The response must contain each line of the material that holds "data".

START LISTED RECORDS

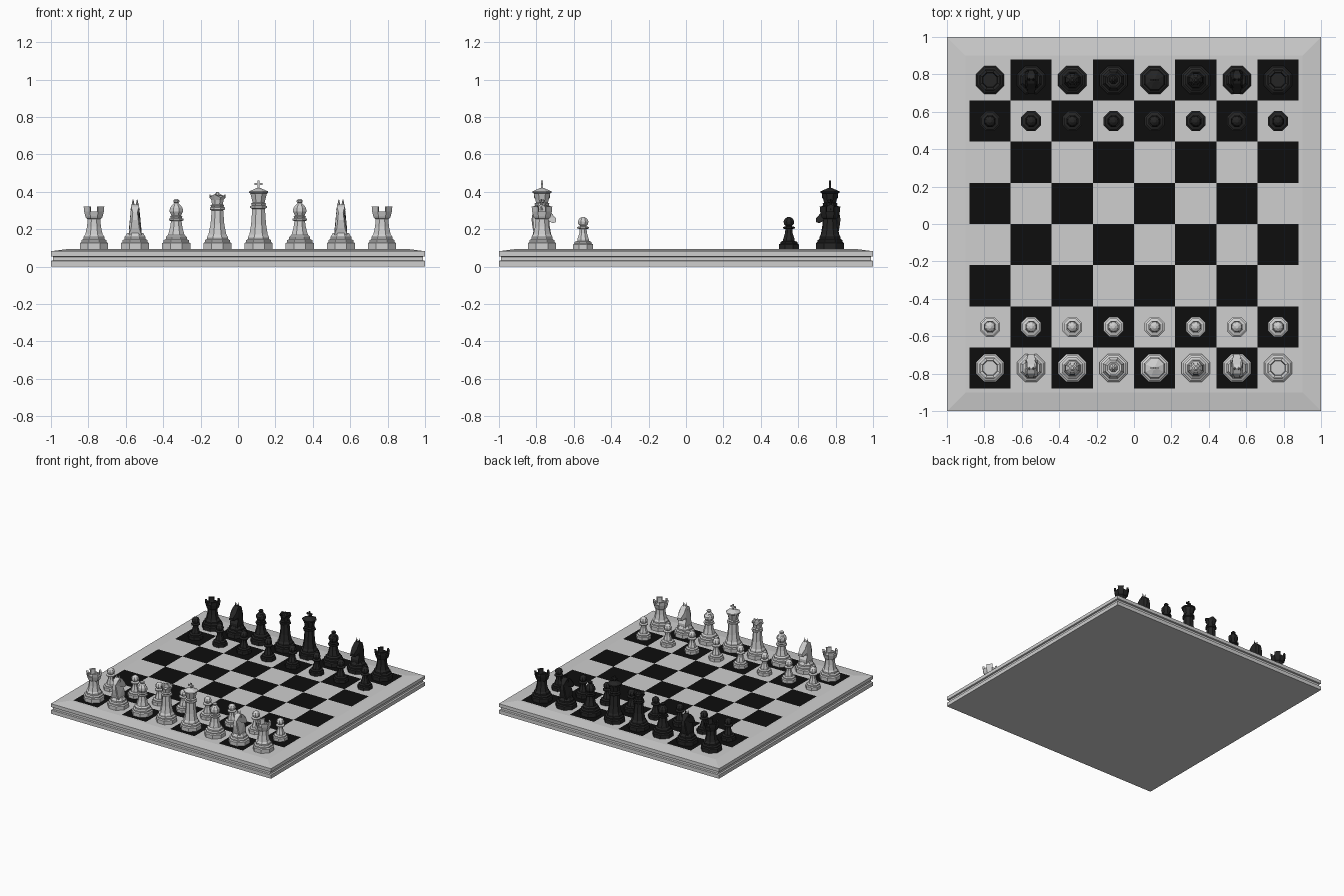
import bpy, bmesh, math
from mathutils import Matrix, Vector

if "Cube" in bpy.data.objects:
    bpy.data.objects.remove(bpy.data.objects["Cube"])


def material(name, v):
    m = bpy.data.materials.new(name)
    m.diffuse_color = (v, v, v, 1)
    m.use_nodes = True
    m.node_tree.nodes["Principled BSDF"].inputs["Base Color"].default_value = m.diffuse_color
    return m


LIGHT = material("light_grey", 0.62)
TILE = material("tile_black", 0.004)
DARK = material("dark_grey", 0.018)
TOP = 0.095      # playing surface height
SQ = 0.22        # size of one square


def lathe(bm, profile, n=8, cap_top=True):
    """Faceted turned shape; radii are measured to the flats."""
    rings = []
    for r, z in profile:
        R = r / math.cos(math.pi / n)
        rings.append([bm.verts.new((R * math.cos((2 * i + 1) * math.pi / n),
                                    R * math.sin((2 * i + 1) * math.pi / n), z))
                      for i in range(n)])
    for a, b in zip(rings, rings[1:]):
        for i in range(n):
            j = (i + 1) % n
            bm.faces.new((a[i], a[j], b[j], b[i]))
    bm.faces.new(rings[0][::-1])
    if cap_top:
        bm.faces.new(rings[-1])
    return rings


def box(bm, size, centre):
    bmesh.ops.create_cube(bm, size=1, matrix=Matrix.Translation(centre) @
                          Matrix.Diagonal((*size, 1)))


def to_mesh(bm, name):
    bmesh.ops.recalc_face_normals(bm, faces=bm.faces[:])
    me = bpy.data.meshes.new(name)
    bm.to_mesh(me)
    bm.free()
    return me


def place(name, me, loc=(0, 0, 0), turn=0):
    ob = bpy.data.objects.new(name, me)
    ob.location = loc
    ob.rotation_euler.z = turn
    bpy.context.collection.objects.link(ob)
    return ob


# Board: grooved slab, sloped rim, chequered top
bm = bmesh.new()
lathe(bm, [(1, 0), (1, .03), (.988, .033), (.988, .052), (1, .055),
           (1, .082), (.9, TOP), (4 * SQ, TOP)], n=4, cap_top=False)
grid = [[bm.verts.new(((i - 4) * SQ, (j - 4) * SQ, TOP)) for j in range(9)] for i in range(9)]
for i in range(8):
    for j in range(8):
        f = bm.faces.new((grid[i][j], grid[i + 1][j], grid[i + 1][j + 1], grid[i][j + 1]))
        f.material_index = (i + j + 1) % 2
bmesh.ops.remove_doubles(bm, verts=bm.verts[:], dist=1e-4)
board = to_mesh(bm, "board")
board.materials.append(LIGHT)
board.materials.append(TILE)
place("board", board)

# Foot shared by the large pieces (heights above the board)
FOOT = [(.075, 0), (.075, .03), (.067, .036), (.067, .046), (.056, .052), (.056, .064)]


def pawn(bm):
    lathe(bm, [(.053, 0), (.053, .024), (.045, .029), (.045, .037), (.031, .042),
               (.03, .053), (.02, .085), (.019, .105), (.032, .109), (.032, .116),
               (.016, .121), (.026, .132), (.028, .146), (.021, .161), (.008, .17)])


def rook(bm):
    lathe(bm, FOOT + [(.046, .078), (.037, .12), (.034, .158), (.042, .164), (.046, .172),
                      (.053, .2), (.039, .2), (.037, .185)])
    # raise the four diagonal rim faces into battlements
    rim = [f for f in bm.faces if all(abs(v.co.z - .2) < 1e-4 for v in f.verts)
           and min(abs(f.calc_center_median().x), abs(f.calc_center_median().y)) > .01]
    for f in bmesh.ops.extrude_discrete_faces(bm, faces=rim)["faces"]:
        for v in f.verts:
            v.co = Vector((v.co.x * 1.04, v.co.y * 1.04, v.co.z + .027))


def bishop(bm):
    lathe(bm, FOOT + [(.044, .074), (.033, .115), (.028, .148), (.039, .152), (.039, .16),
                      (.03, .164), (.033, .172), (.026, .178), (.036, .2), (.034, .218),
                      (.02, .237), (.01, .244), (.016, .25), (.016, .258), (.007, .266)])


def queen(bm):
    rings = lathe(bm, FOOT + [(.048, .076), (.037, .13), (.031, .205), (.041, .21), (.041, .22),
                              (.033, .224), (.037, .232), (.029, .238), (.033, .262),
                              (.043, .292), (.032, .285), (.022, .28), (.014, .292), (.005, .304)])
    for v in rings[-5][::2]:      # alternate crown points
        v.co.z -= .018


def king(bm):
    lathe(bm, FOOT + [(.049, .076), (.04, .13), (.034, .214), (.045, .219), (.045, .228),
                      (.036, .232), (.04, .241), (.032, .247), (.044, .295), (.051, .3),
                      (.051, .307), (.03, .316), (.008, .326)])
    box(bm, (.011, .011, .045), (0, 0, .343))     # cross
    box(bm, (.044, .011, .012), (0, 0, .346))


def knight(bm):
    lathe(bm, FOOT + [(.05, .072), (.044, .084)])
    # head: side outline extruded, narrowing upwards
    outline = [(-.042, .075), (-.05, .11), (-.056, .155), (-.05, .195), (-.03, .225),
               (-.005, .238), (.02, .225), (.045, .195), (.075, .162), (.074, .142),
               (.057, .137), (.026, .155), (.024, .135), (.042, .105), (.042, .075)]
    sides = []
    for s in (-1, 1):
        sides.append([bm.verts.new((s * (.034 - .1 * max(0, z - .1)
                                         - .012 * (y > .05) - .012 * (y < -.045)), y, z))
                      for y, z in outline])
    caps = [bm.faces.new(sides[0]), bm.faces.new(sides[1][::-1])]
    for i in range(len(outline)):
        j = (i + 1) % len(outline)
        bm.faces.new((sides[0][i], sides[1][i], sides[1][j], sides[0][j]))
    bmesh.ops.triangulate(bm, faces=caps)
    # ears
    for s in (-1, 1):
        bmesh.ops.create_cone(bm, cap_ends=True, segments=4, radius1=.014, radius2=.002,
                              depth=.055, matrix=Matrix.Translation((s * .011, -.003, .235)))


# Slot cutter for the bishop's head
bm = bmesh.new()
box(bm, (.1, .04, .007), (0, 0, 0))
slot = to_mesh(bm, "slot_cutter")

BACK_ROW = [("rook", rook), ("knight", knight), ("bishop", bishop), ("queen", queen),
            ("king", king), ("bishop", bishop), ("knight", knight), ("rook", rook)]

# Both armies: light faces +y, dark is turned to face it
for side, mat, s, turn in (("light", LIGHT, -1, 0), ("dark", DARK, 1, math.pi)):
    meshes = {}
    for kind, make in dict(BACK_ROW + [("pawn", pawn)]).items():
        bm = bmesh.new()
        make(bm)
        meshes[kind] = to_mesh(bm, side + "_" + kind)
        meshes[kind].materials.append(mat)
    for i, (kind, _) in enumerate(BACK_ROW):
        x = (i - 3.5) * SQ
        place(f"{side}_pawn_{i + 1}", meshes["pawn"], (x, s * 2.5 * SQ, TOP), turn)
        ob = place(f"{side}_{kind}_{i + 1}", meshes[kind], (x, s * 3.5 * SQ, TOP), turn)
        if kind == "bishop":
            cut = place(f"slot_cutter_{side}_{i + 1}", slot,
                        (x, s * 3.5 * SQ - s * .03, TOP + .22))
            cut.rotation_euler.x = -s * math.radians(-35)
            cut.hide_render = True
            cut.display_type = 'WIRE'
            mod = ob.modifiers.new("slot", 'BOOLEAN')
            mod.object = cut
            mod.operation = 'DIFFERENCE'
            mod.solver = 'EXACT'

END LISTED RECORDS

#### YOUR RESPONSE:
if "Cube" in bpy.data.objects:
    bpy.data.objects.remove(bpy.data.objects["Cube"])
    m = bpy.data.materials.new(name)
    me = bpy.data.meshes.new(name)
    ob = bpy.data.objects.new(name, me)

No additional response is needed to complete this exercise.